September 30th, 2010
05:30 PM ET

How cargo moves through Afghanistan

Of all cargo that flows into Afghanistan, about half (50%) transits Pakistan. There are two main border crossings between Pakistan and Afghanistan, Chaman gate and Torkham gate.

About 30 percent of all cargo flows into Afghanistan via the Northern Distribution Network (NDN) and transits Kazakhstan and Uzbekistan. There are two major routes on the NDN, one through Russia and the other through the Caucasus. The NDN is used to bring commercial-type cargo (sustainment items like food and spare parts) to U.S. troops serving in Afghanistan.

The NDN does not replace routes through Pakistan, but provides additional transportation options for General Mattis and General Petraeus, and helps prevent any specific route from becoming a single point-of-failure for Operation Enduring Freedom logistics.

The remaining 20 percent of cargo is brought into Afghanistan by air. Most of this cargo is sensitive, which includes such things as weapons, ammunition and critical equipment.

Source: Department of Defense

July 28th, 2010
04:39 PM ET

Shoulder-fired missiles a threat to U.S. troops

Among the 90,000 secret U.S. military documents posted on the internet this week by WikiLeaks are more than a dozen reports of possible attacks on Afghanistan coalition aircraft using heat-seeking shoulder-fired missiles.

It was that type of missile that brought down numerous Soviet military aircraft when the Soviet Union tried to occupy Afghanistan in the 1980s. FULL POST

July 27th, 2010
09:12 PM ET

All out effort to find missing soldier, documents show

When U.S. Army Pfc. Bowe Bergdahl was first discovered missing from his base in southeastern Afghanistan last summer, the commander of his unit quickly ordered "all operations will cease until missing soldier is found."

"All assets will be focused on the DUSTWUN (duty status - whereabouts unknown) situation and sustainment operations," according to one of the 90,000 secret military reports released this week by WikiLeaks. FULL POST

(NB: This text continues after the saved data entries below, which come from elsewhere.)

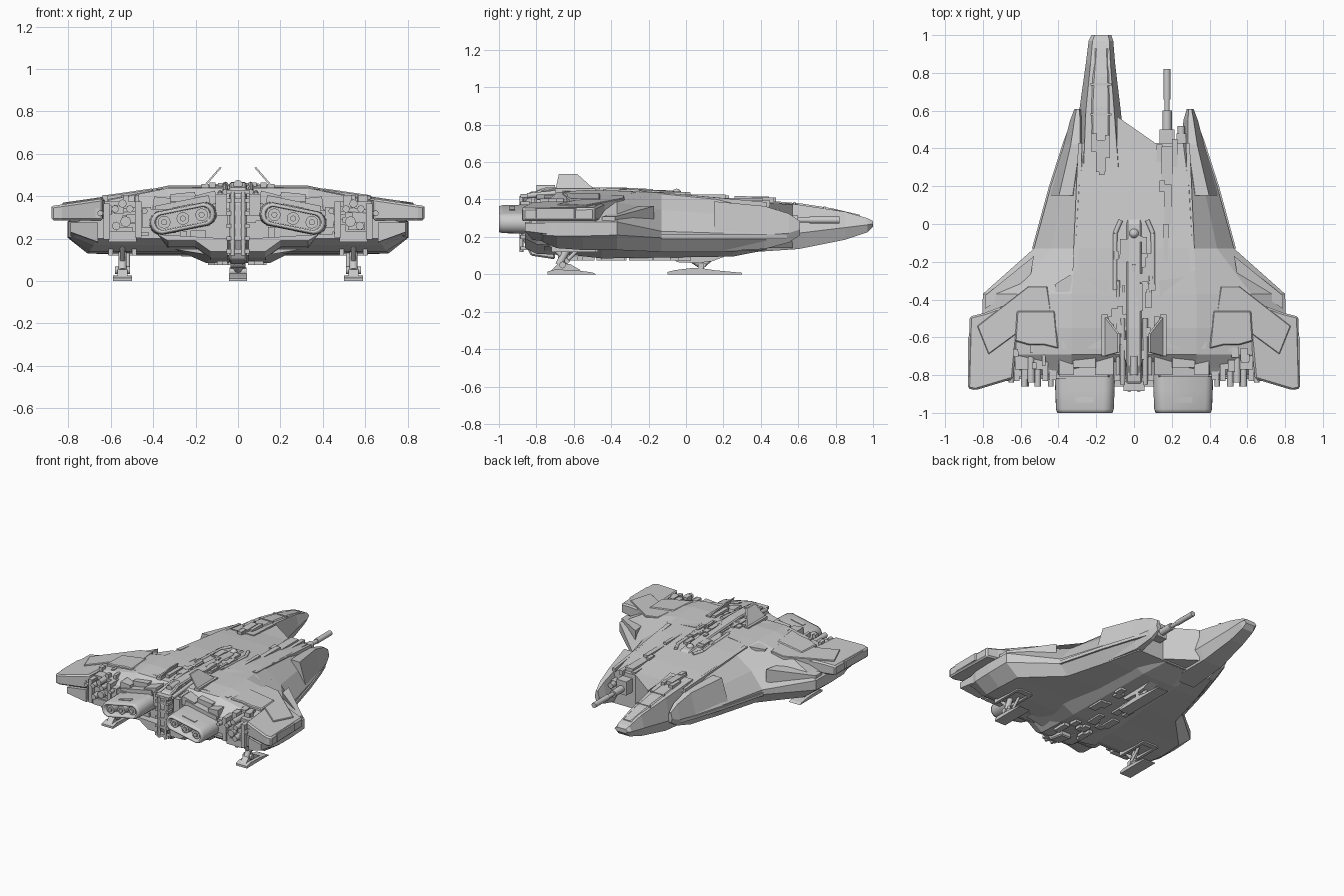
import bpy, bmesh, math, random
from mathutils import Matrix, Vector
random.seed(4)


def finish(name, bm, smooth=False, bevel=0):
    bmesh.ops.recalc_face_normals(bm, faces=bm.faces[:])
    me = bpy.data.meshes.new(name)
    bm.to_mesh(me)
    bm.free()
    ob = bpy.data.objects.new(name, me)
    bpy.context.collection.objects.link(ob)
    if smooth:
        for p in me.polygons:
            p.use_smooth = len(p.vertices) == 4
    if bevel:
        m = ob.modifiers.new("bevel", 'BEVEL')
        m.width, m.segments, m.limit_method = bevel, 1, 'ANGLE'
    return ob


def loft(name, rings, bevel=0, bm=None):
    own = bm is None
    bm = bm or bmesh.new()
    vs = [[bm.verts.new(p) for p in r] for r in rings]
    n = len(vs[0])
    for a, b in zip(vs, vs[1:]):
        for i in range(n):
            bm.faces.new((a[i], a[(i + 1) % n], b[(i + 1) % n], b[i]))
    bm.faces.new(vs[0])
    bm.faces.new(vs[-1])
    return finish(name, bm, bevel=bevel) if own else None


def plate(name, pts, lo, hi, s=1, bevel=0):
    """Vertical prism over a plan outline; lo and hi are heights or functions of x, y."""
    h = lambda f, x, y: f(x, y) if callable(f) else f
    return loft(name, [[(s * x, y, h(f, x, y)) for x, y in pts] for f in (lo, hi)], bevel)


def slab(name, pts, x0, x1, bevel=0):
    """Side profile in y, z extruded across x."""
    return loft(name, [[(x, y, z) for y, z in pts] for x in (x0, x1)], bevel)


def boxes(name, items, s=1):
    """Items are (x, y, z, sx, sy, sz, optional tilt about y)."""
    bm = bmesh.new()
    for x, y, z, a, b, c, *r in items:
        m = Matrix.Translation((s * x, y, z)) @ Matrix.Rotation(s * (r[0] if r else 0), 4, 'Y')
        bmesh.ops.create_cube(bm, size=1, matrix=m @ Matrix.Diagonal((a, b, c, 1)))
    return finish(name, bm)


def tubes(name, items, s=1, seg=12):
    """Items are (start, end, radius)."""
    bm = bmesh.new()
    for p, q, r in items:
        p, q = Vector((s * p[0], *p[1:])), Vector((s * q[0], *q[1:]))
        d = q - p
        m = Matrix.Translation((p + q) / 2) @ d.to_track_quat('Z', 'Y').to_matrix().to_4x4()
        bmesh.ops.create_cone(bm, cap_ends=True, segments=seg, radius1=r, radius2=r, depth=d.length, matrix=m)
    return finish(name, bm, smooth=True)


# Main hull stations: y, deck half width, deck z, shoulder x, shoulder z, chine x, chine top, chine bottom, belly x, belly z
ST = [(.43, .26, .380, .32, .29, .367, .215, .195, .31, .13),
      (.20, .29, .408, .37, .32, .440, .22, .195, .38, .12),
      (-.13, .31, .437, .44, .345, .530, .23, .195, .47, .12),
      (-.37, .33, .447, .62, .385, .800, .28, .210, .70, .13),
      (-.55, .33, .450, .64, .385, .805, .28, .205, .71, .13),
      (-.69, .33, .438, .64, .375, .800, .28, .205, .70, .14),
      (-.76, .33, .375, .62, .34, .780, .28, .21, .68, .17),
      (-.80, .33, .340, .62, .32, .760, .28, .22, .66, .20)]


def deck(x, y):
    x = abs(x)
    y = max(min(y, ST[0][0]), ST[-1][0])
    for a, b in zip(ST, ST[1:]):
        if a[0] >= y >= b[0]:
            t = (a[0] - y) / (a[0] - b[0])
            _, wt, zt, wu, zu, w, zc = [p + (q - p) * t for p, q in zip(a, b)][:7]
            if x < wt:
                return zt
            if x < wu:
                return zt + (zu - zt) * (x - wt) / (wu - wt)
            return max(zc, zu + (zc - zu) * (x - wu) / (w - wu))


rings = []
for y, wt, zt, wu, zu, w, zc, zd, wb, zb in ST:
    half = [(wt, zt), (wu, zu), (w, zc), (w, zd), (wb, zb)]
    rings.append([(x, y, z) for x, z in half] + [(-x, y, z) for x, z in reversed(half)])
loft("main_hull", rings)


def spar(name, rows, ins):
    """Six sided tapering body: y, x left, x right, top, middle, bottom."""
    return loft(name, [[(l + ins * (r - l), y, t), (r - ins * (r - l), y, t), (r, y, m),
                        (r - ins * (r - l), y, b), (l + ins * (r - l), y, b), (l, y, m)]
                       for y, l, r, t, m, b in rows])


# Offset nose, canopy and notch wedge
spar("nose", [(1.0, -.225, -.12, .285, .27, .255), (.97, -.24, -.11, .30, .265, .225),
              (.85, -.255, -.10, .335, .25, .185), (.6, -.29, -.07, .373, .22, .135),
              (.3, -.31, -.04, .402, .2, .115)], .16)
spar("canopy", [(.93, -.21, -.135, .318, .31, .30), (.78, -.225, -.125, .353, .34, .32),
                (.62, -.235, -.12, .378, .36, .34), (.45, -.235, -.12, .393, .38, .36)], .15)
boxes("canopy_frames", [(-.175, y, z, .11, .012, .015) for y, z in ((.74, .355), (.58, .378))])
plate("notch_wedge", [(-.09, .57), (.11, .43), (.11, .3), (-.09, .3)], .14, lambda x, y: .408 - .06 * y)
boxes("nose_deck_detail", [(-.175, .36, .4, .05, .17, .03), (-.21, .43, .395, .03, .1, .03),
                           (-.14, .41, .395, .025, .12, .03), (-.17, .29, .405, .03, .06, .03)])

# Belly keel plates and nose gear bay
loft("belly_keel", [[(-b, y, .15), (b, y, .15), (a, y, z), (-a, y, z)]
                    for y, a, b, z in ((.42, .08, .14, .128), (.25, .13, .24, .095), (-.45, .15, .28, .085), (-.76, .12, .3, .12))])
boxes("belly_detail", [(random.uniform(-.13, .13), random.uniform(-.7, .1), .085, random.uniform(.02, .06),
                        random.uniform(.04, .14), .02) for _ in range(18)])

for s, side in ((1, "right"), (-1, "left")):
    # Forward side pods running along the hull edge, drooping to a low tip
    rows = [(.61, .28, .315, .285, .24, .21), (.55, .262, .338, .325, .22, .17),
            (.42, .25, .371, .365, .21, .135), (.15, .27, .452, .39, .21, .125)]
    spar("side_pod_" + side, [(y, *sorted((s * l, s * r)), t, m, b) for y, l, r, t, m, b in rows], .3)
    plate("deck_rail_" + side, [(.275, .43), (.295, .43), (.325, -.25), (.295, -.25)], .3,
          lambda x, y: deck(.25, y) + .006, s)
    plate("chine_strip_" + side, [(.335, .54), (.376, .43), (.45, .2), (.54, -.13), (.5, -.13), (.4, .2)], .19, .212, s)

    # Wing tip, raised wing panels and lower skirt
    slope = lambda x, y: .438 - .145 * (x - .3)
    plate("wing_tip_" + side, [(.60, -.40), (.79, -.47), (.87, -.49), (.88, -.87), (.84, -.88), (.64, -.82)],
          .285, slope, s, .01)
    plate("tip_rail_" + side, [(.862, -.58), (.88, -.6), (.88, -.8), (.862, -.82)], .3, .352, s)
    plate("wing_panel_" + side, [(.46, -.33), (.56, -.33), (.83, -.54), (.77, -.69), (.62, -.58), (.44, -.46)],
          .34, lambda x, y: slope(x, y) + .008, s, .004)
    plate("leading_panel_" + side, [(.53, -.17), (.79, -.38), (.79, -.45), (.55, -.29)], .22,
          lambda x, y: .365 - .22 * (x - .53), s)
    plate("wing_block_" + side, [(.42, -.46), (.62, -.46), (.63, -.62), (.56, -.64), (.48, -.64), (.40, -.66)],
          .34, lambda x, y: slope(x, y) + .014, s, .006)
    plate("lower_skirt_" + side, [(.66, -.6), (.79, -.6), (.79, -.86), (.66, -.82)],
          lambda x, y: .16 + max(0, .3 * (x - .66)) + max(0, -.7 - y) * .2, .275, s)
    plate("deck_panel_" + side, [(.13, -.30), (.34, -.27), (.42, -.32), (.38, -.66), (.17, -.66)], .38,
          lambda x, y: deck(x, y) + .004, s)

    # Flat tilted engine housing with recessed mouth and three nozzles
    bm = bmesh.new()
    tilt = Matrix.Translation((s * .26, 0, .295)) @ Matrix.Rotation(s * .2, 4, 'Y')

    def stadium(y, L, R):
        pts = []
        for k in range(20):
            a = math.tau * (k + .5) / 20 - math.pi / 2
            pts.append(tilt @ Vector((math.copysign(L, math.cos(a)) + R * math.cos(a), y, R * math.sin(a))))
        return pts
    loft("", [stadium(*r) for r in ((-.55, .11, .06), (-.88, .102, .057), (-.98, .1, .055),
                                    (-1.0, .098, .05), (-1.0, .096, .038), (-.93, .094, .036))], bm=bm)
    finish("engine_" + side, bm, smooth=True)
    noz = [tilt @ Vector((u, 0, 0)) for u in (-.09, 0, .09)]
    tubes("engine_nozzles_" + side, [((p.x, -.92, p.z), (p.x, -.985, p.z), .03) for p in noz]
          + [((p.x, -.92, p.z), (p.x, -.995, p.z), .014) for p in noz])
    boxes("engine_clamps_" + side, [(.26, -.77, .35, .26, .08, .06, .2), (.15, -.75, .385, .1, .1, .06, .25),
                                    (.36, -.75, .36, .08, .1, .07, -.1), (.26, -.73, .39, .12, .06, .05, .1),
                                    (.08, -.78, .36, .05, .1, .1), (.26, -.93, .35, .1, .03, .012, .2)], s)
    loft("engine_belly_" + side, [[(s * x, y, z) for x, z in ((.05, .2), (.05, .1 + d), (.13, .1 + d), (.2, .15 + d), (.33, .15 + d), (.38, .22))]
                                  for y, d in ((-.6, 0), (-.8, .01), (-.86, .04))])

    # Rear thruster bundle above the landing leg
    boxes("thruster_frame_" + side, [(.47, -.77, .29, .03, .12, .17), (.62, -.77, .28, .03, .12, .17),
                                     (.545, -.72, .345, .17, .1, .06), (.545, -.78, .21, .13, .08, .05),
                                     (.43, -.79, .3, .04, .07, .1), (.69, -.79, .32, .07, .08, .05)], s)
    tubes("thruster_pipes_" + side, [((x, -.6, z), (x, -.86 + .02 * (i % 2), z), r) for i, (x, z, r) in enumerate(
        [(.51, .34, .018), (.545, .365, .02), (.58, .34, .018), (.53, .28, .026), (.575, .26, .02), (.65, .32, .014), (.44, .33, .014)])], s, 8)
    boxes("wing_detail_" + side, [(random.uniform(.47, .63), y, .375, random.uniform(.015, .04),
                                   random.uniform(.03, .07), .06) for y in (-.66, -.69, -.72, -.75, -.68, -.71)], s)

    # Rear landing leg
    tubes("rear_leg_" + side, [((.545, -.60, .2), (.545, -.68, .05), .02), ((.545, -.74, .18), (.545, -.63, .06), .013),
                               ((.52, -.56, .15), (.52, -.66, .05), .01), ((.51, -.66, .05), (.58, -.66, .05), .018)], s, 10)
    slab("rear_foot_" + side, [(-.74, 0), (-.48, 0), (-.5, .01), (-.59, .022), (-.70, .026), (-.74, .015)], s * .50, s * .59)
    slab("rear_ankle_" + side, [(-.72, .02), (-.56, .02), (-.62, .055), (-.68, .06)], s * .522, s * .568)
    boxes("leg_bay_" + side, [(.49, -.6, .135, .02, .24, .03), (.60, -.6, .135, .02, .24, .03), (.545, -.49, .135, .1, .04, .03)], s)

    # Inward leaning fin
    b, t = (.16, .445), (.082, .535)
    loft("fin_" + side, [[(s * (b[0] + o), -.70, b[1]), (s * (b[0] + o), -.48, b[1]), (s * (t[0] + o), -.58, t[1]),
                          (s * (t[0] + o), -.68, t[1])] for o in (-.005, .006)])
    boxes("fin_root_" + side, [(.155, -.59, .448, .035, .22, .02), (.12, -.57, .45, .03, .16, .03)], s)
    tubes("spine_pipe_" + side, [((.06, -.85, .42), (.06, -.5, .455), .014), ((.085, -.8, .41), (.085, -.3, .445), .011),
                                 ((.1, -.05, .43), (.1, -.35, .445), .012), ((.1, -.05, .43), (.07, .02, .428), .012)], s, 8)

# Dorsal spine and vertical rear column
slab("spine", [(.03, .42), (.0, .435), (-.3, .455), (-.55, .468), (-.75, .465), (-.87, .41), (-.87, .35), (-.4, .35)], -.04, .04, .008)
slab("rear_column", [(-.7, .46), (-.84, .44), (-.88, .36), (-.88, .2), (-.83, .1), (-.7, .08)], -.042, .042, .008)
boxes("column_ribs", [(0, -.86, z, .11, .05, .02) for z in (.14, .2, .26, .32, .38, .42)])
tubes("column_pipes", [((x, -.88, .12), (x, -.88, .42), .01) for x in (-.025, .025)] + [((0, -.7, .455), (0, -.8, .455), .022)])
bm = bmesh.new()
bmesh.ops.create_uvsphere(bm, u_segments=16, v_segments=8, radius=.026, matrix=Matrix.Translation((0, -.05, .432)))
finish("sensor_dome", bm, smooth=True)
boxes("spine_detail", [(random.uniform(-.1, .1), y, deck(0, y), random.uniform(.015, .05),
                        random.uniform(.03, .09), random.uniform(.015, .035))
                       for y in [-.08 - .017 * i for i in range(40)]])
boxes("transom_detail", [(random.uniform(-.64, .64), -.79, random.uniform(.21, .34), random.uniform(.03, .09),
                          random.uniform(.03, .07), random.uniform(.015, .05)) for _ in range(36)])

# Forward gun, housing and deck rail on the right of the notch
tubes("gun_barrel", [((.175, .3, .29), (.175, .8, .29), .014), ((.175, .66, .29), (.175, .82, .29), .019),
                     ((.175, .4, .29), (.175, .6, .29), .025), ((.25, .38, .30), (.25, .52, .30), .02)])
boxes("gun_housing", [(.175, .42, .30, .08, .16, .1), (.175, .3, .388, .06, .22, .04), (.215, .35, .378, .03, .2, .035),
                      (.25, .44, .28, .05, .08, .08), (.18, .09, .413, .035, .24, .025), (.17, -.1, .43, .025, .2, .02),
                      (.135, .37, .375, .03, .1, .035), (.15, .2, .408, .03, .06, .025)])

# Front landing gear
tubes("front_leg", [((0, -.02, .12), (0, .1, .04), .022), ((0, .16, .11), (0, .08, .04), .015),
                    ((-.04, .08, .045), (.04, .08, .045), .018)], 1, 10)
slab("front_foot", [(-.1, 0), (.3, 0), (.3, .008), (.15, .022), (.1, .03), (.04, .035), (-.06, .022), (-.1, .012)], -.043, .043)
slab("front_gear_door", [(-.08, .1), (-.05, .065), (.06, .06), (.14, .07), (.22, .1)], -.035, .035)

July 27th, 2010
08:59 PM ET

Leaked report: Media led military to re-examine deadly attack

A report among the 90,000 secret U.S. military documents published by a whistleblower website over the weekend shows the confusion that led to what turned into a controversial attack in Kunduz, Afghanistan.

One leaked document shows how NATO troops were very mistaken in a deadly air attack on two stolen fuel tankers last year. The NATO troops knew that two tankers had been stolen by the Taliban and had found that they were stuck in a
river that the Taliban drivers were trying to cross.